Frequently Asked QuestionsThe following is an ongoing effort to answer common questions posed by students, faculty and staff of the University. Look below to find answers to common security and privacy questions. If you have questions you'd like us to answer here, please send email to email@example.com.
Is it safe to click on unsubscribe links in unwanted email (aka spam)?
It depends. You are right to be concerned. If the email is from an unscrupulous source, then you could be confirming your e-mail and thus get on more unwanted lists. An unscrupulous email may also direct you to a web page that asks you for more information, or possibly downloads malware to your system.
If you are absolutely sure that the unwanted email is from a legitimate company, then the unsubscribe link should be safe to click on. A legitimate company would be one you've done business with before - signing up for a newsletter, ordering something, giving your e-mail at a charity event. NEVER give any password after clicking on an unsubscribe link. If the site wants you to log in before they'll unsubscribe you, type the address of the site directly into your web browser, and log in from there (Ex: Groupon does this).

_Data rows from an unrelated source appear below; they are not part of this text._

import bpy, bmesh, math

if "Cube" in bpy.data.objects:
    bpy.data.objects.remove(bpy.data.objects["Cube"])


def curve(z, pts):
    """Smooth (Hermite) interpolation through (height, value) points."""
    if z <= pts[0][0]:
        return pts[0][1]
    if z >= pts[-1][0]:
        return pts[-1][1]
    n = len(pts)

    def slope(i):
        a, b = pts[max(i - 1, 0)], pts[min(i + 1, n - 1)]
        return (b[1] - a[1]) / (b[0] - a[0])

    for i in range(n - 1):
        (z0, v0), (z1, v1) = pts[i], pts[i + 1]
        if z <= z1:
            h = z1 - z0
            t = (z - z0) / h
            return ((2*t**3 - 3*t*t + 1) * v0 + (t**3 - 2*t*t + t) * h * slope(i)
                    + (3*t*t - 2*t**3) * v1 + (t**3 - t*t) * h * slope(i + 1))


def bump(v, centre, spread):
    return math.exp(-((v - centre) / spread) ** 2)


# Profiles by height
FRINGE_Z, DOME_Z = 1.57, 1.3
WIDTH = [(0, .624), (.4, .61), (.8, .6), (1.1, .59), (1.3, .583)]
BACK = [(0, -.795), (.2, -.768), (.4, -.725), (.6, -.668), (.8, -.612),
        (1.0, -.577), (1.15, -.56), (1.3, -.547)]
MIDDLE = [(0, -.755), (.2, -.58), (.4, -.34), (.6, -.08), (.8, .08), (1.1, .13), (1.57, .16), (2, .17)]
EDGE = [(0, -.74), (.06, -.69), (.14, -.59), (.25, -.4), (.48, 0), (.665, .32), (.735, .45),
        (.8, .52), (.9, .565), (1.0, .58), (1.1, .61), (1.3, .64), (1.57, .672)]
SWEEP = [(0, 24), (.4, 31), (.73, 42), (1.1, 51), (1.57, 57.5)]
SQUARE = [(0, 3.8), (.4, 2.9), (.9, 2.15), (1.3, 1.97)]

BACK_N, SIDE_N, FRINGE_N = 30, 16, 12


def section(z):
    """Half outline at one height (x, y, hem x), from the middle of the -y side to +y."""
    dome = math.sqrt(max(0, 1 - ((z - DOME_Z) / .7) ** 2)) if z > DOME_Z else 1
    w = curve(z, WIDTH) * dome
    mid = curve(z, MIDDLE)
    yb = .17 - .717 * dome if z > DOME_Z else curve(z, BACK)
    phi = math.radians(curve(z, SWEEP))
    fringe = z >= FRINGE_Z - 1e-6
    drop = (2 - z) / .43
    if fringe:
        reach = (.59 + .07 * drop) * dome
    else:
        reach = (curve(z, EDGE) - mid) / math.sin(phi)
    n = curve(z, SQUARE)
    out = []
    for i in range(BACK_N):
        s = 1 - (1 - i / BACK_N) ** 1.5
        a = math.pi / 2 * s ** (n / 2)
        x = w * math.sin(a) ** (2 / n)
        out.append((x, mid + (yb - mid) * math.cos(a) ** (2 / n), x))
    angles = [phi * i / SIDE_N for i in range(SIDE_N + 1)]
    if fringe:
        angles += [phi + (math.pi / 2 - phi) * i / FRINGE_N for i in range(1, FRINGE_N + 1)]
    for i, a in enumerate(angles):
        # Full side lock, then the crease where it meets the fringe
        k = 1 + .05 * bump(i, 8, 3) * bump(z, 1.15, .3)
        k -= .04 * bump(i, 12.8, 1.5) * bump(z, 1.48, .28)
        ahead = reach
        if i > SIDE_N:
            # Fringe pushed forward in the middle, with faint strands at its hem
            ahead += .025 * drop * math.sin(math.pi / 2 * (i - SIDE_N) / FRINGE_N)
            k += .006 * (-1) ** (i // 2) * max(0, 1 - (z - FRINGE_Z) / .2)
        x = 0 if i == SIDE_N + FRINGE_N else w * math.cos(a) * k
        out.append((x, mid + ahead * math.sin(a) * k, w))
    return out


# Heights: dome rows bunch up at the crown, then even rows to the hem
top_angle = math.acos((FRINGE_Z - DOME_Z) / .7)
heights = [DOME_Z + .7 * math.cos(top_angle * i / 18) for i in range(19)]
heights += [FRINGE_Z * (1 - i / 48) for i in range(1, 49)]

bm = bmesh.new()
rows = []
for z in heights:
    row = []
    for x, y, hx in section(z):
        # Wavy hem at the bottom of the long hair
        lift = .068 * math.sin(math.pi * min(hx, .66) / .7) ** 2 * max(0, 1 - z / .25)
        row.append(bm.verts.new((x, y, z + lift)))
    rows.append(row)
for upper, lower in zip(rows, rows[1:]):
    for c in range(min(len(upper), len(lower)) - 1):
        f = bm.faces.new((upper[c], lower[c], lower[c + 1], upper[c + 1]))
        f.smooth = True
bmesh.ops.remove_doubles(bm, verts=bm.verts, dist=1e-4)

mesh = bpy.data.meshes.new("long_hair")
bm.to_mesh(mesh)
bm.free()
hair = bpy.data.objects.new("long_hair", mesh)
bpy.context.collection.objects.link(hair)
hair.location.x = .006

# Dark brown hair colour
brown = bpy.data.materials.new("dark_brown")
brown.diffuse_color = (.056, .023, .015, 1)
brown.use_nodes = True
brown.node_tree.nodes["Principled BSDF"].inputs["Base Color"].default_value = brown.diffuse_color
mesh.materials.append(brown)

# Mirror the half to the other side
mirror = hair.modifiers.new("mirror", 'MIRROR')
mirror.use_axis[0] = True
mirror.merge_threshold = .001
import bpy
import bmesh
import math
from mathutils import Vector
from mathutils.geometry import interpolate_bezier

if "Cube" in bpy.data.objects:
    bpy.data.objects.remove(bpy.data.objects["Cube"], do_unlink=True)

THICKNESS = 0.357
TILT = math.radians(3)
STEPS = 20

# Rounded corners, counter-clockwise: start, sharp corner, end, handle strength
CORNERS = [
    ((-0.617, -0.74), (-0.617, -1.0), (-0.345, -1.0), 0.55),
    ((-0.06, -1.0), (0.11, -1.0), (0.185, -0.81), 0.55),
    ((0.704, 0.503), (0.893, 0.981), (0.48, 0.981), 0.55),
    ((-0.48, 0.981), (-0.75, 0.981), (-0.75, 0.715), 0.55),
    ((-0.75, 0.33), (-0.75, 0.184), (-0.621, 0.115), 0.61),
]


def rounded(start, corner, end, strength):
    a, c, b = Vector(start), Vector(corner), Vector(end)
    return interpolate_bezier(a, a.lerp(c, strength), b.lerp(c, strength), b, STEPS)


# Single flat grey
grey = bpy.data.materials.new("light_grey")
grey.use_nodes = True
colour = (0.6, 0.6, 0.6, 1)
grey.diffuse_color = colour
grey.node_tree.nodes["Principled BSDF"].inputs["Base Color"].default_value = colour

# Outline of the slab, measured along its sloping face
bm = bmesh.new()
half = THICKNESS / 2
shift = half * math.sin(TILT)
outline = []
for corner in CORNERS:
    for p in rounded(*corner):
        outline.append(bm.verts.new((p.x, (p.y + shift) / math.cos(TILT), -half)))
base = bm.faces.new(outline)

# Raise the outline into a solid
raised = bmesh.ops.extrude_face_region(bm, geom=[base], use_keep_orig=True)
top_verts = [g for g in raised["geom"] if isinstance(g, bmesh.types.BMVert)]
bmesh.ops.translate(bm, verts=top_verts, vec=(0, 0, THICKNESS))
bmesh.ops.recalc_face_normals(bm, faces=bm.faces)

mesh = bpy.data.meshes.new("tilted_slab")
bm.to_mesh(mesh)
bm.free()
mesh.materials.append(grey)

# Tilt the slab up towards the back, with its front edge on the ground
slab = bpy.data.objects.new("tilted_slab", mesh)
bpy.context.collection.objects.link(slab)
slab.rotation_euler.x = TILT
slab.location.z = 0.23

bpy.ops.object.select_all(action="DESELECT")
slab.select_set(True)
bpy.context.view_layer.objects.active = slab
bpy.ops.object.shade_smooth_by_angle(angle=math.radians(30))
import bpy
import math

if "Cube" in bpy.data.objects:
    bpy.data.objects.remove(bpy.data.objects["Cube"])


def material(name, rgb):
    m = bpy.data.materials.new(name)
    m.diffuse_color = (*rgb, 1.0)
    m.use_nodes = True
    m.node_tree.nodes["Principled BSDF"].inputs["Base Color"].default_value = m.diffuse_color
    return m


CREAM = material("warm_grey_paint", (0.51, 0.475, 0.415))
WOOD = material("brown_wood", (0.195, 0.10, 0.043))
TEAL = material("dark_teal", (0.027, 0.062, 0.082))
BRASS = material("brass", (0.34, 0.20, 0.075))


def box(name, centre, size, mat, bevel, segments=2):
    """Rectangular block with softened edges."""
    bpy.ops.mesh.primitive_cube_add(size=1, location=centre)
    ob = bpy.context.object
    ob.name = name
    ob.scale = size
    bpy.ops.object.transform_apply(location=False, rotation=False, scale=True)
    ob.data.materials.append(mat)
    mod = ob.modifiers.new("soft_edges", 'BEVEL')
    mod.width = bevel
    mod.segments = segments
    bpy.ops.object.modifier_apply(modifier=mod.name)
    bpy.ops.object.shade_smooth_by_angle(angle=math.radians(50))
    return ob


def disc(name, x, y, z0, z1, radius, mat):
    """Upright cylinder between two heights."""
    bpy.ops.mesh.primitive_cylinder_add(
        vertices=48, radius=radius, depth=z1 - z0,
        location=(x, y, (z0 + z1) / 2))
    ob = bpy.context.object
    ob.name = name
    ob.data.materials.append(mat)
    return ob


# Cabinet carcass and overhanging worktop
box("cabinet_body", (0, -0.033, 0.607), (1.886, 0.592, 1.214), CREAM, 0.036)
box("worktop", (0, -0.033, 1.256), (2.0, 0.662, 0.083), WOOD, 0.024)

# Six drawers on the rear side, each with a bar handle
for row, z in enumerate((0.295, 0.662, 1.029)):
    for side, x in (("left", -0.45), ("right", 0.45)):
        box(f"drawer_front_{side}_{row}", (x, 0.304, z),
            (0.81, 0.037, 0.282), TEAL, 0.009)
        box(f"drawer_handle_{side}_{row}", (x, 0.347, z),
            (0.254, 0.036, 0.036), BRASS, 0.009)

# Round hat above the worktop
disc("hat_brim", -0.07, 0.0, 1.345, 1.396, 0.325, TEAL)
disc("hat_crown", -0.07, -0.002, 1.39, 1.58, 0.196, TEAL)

The CAN-SPAM Act requires companies to provide an opt-out from receiving future email so legitimate businesses provide this feature. Note that many businesses use commercial professional service providers like ConstantContact or MailChimp to send marketing emails on their behalf. Email sent by ConstantContact provides a safeunsubscribe link that should also work as intended.
How can I reduce the amount of unsolicited email (aka spam) I receive?
Investigate the mail filtering options available for your email system and email client. You can create a filtering rule that automatically moves email with specific a sender, subject, or other attributes to a junk folder where you can delete it.
For your Carnegie Mellon email account in particular, check your spam filter settings to make sure you are filtering and discarding spam as identified by the campus email system. See http://www.cmu.edu/computing/email/cyrus/doc-email/mgmt/spam.html.
Mark the unwanted email as spam/junk and let your mail client learn what you consider spam.
Consider unsubscribing. See 'Is it safe to click on unsubscribe links in unwanted email (aka spam)?'
Be judicious when providing your email addresses on websites, at conferences, or on paper forms. Many times you can select/deselect options that will add you to additional distribution lists. Legitimate entities are more likely to honor your settings than unscrupulous ones.
Read the fine print or ask questions before providing your email address to understand whether your email address is likely to be shared and what your options are to opt-out.
I want to use a QR code in my marketing materials. Is there any guidance?
Short answer: it's not a good idea.
- There are risks to scanning QR codes. QR codes obscure the destination website, preventing visual inspection of the URL for authenticity checking. As a result, some of your audience may choose to not scan the QR code. (See "Are QR codes safe to scan?"). Make sure you have an alternate method of getting information to your audience.
- If you decide to use QR codes, make sure to print your QR code directly on your materials. Don't add a QR code sticker to the materials later because it encourages your audience to perform a more risky scan.
- Don't direct users to a login page. This also encourages your audience to engage in risky on-line behavior.
Are QR codes safe to scan?
Some of the security risks associated with scanning QR codes are:
- You could be redirected to a fake website for the purpose of collecting your access credentials.
- In an attempt to access promotional information, you may be lured into scanning a malicious QR code found on a website or on a poster at the entrance of a company, college or a shopping mall.
- A vulnerability in the reader app may grant an attacker full control over your smartphone, including contact information, email, text messaging and any piece of information stored or accessed on the smartphone.
To minimize these risks consider the following if you decide to scan a QR code:
- Use a QR code reader app that previews the web address before linking to the site. (e.g., Red Laser, Google Goggles and ScanLife).
- Avoid scanning a QR code from a source you don't know.
- Avoid scanning QR codes in the form of stickers. QR code stickers can be posted over a legitimate code, on the wall or on brochures to direct you to a malicious web site.
- Be cautious of a QR code that directs you to a login page. This could be a phishing scam, where you are directed to a fake website designed to harvest your login credentials.
- Install security protection software. A simple Google search will retrieve a list of security protection software and anti-virus software for various smartphones. After installing an anti-virus software, update and run your smartphone's anti-virus software regularly.
- Backup your mobile device data regularly. Backing up your phone's data including contact information, pictures, videos and other information ensures the availability of the data in the event of a mobile device loss, theft or data loss.
- Avoid storing sensitive information on your smartphone. In particular, university members with access to restricted data should avoid storing and handling restricted data on their mobile devices.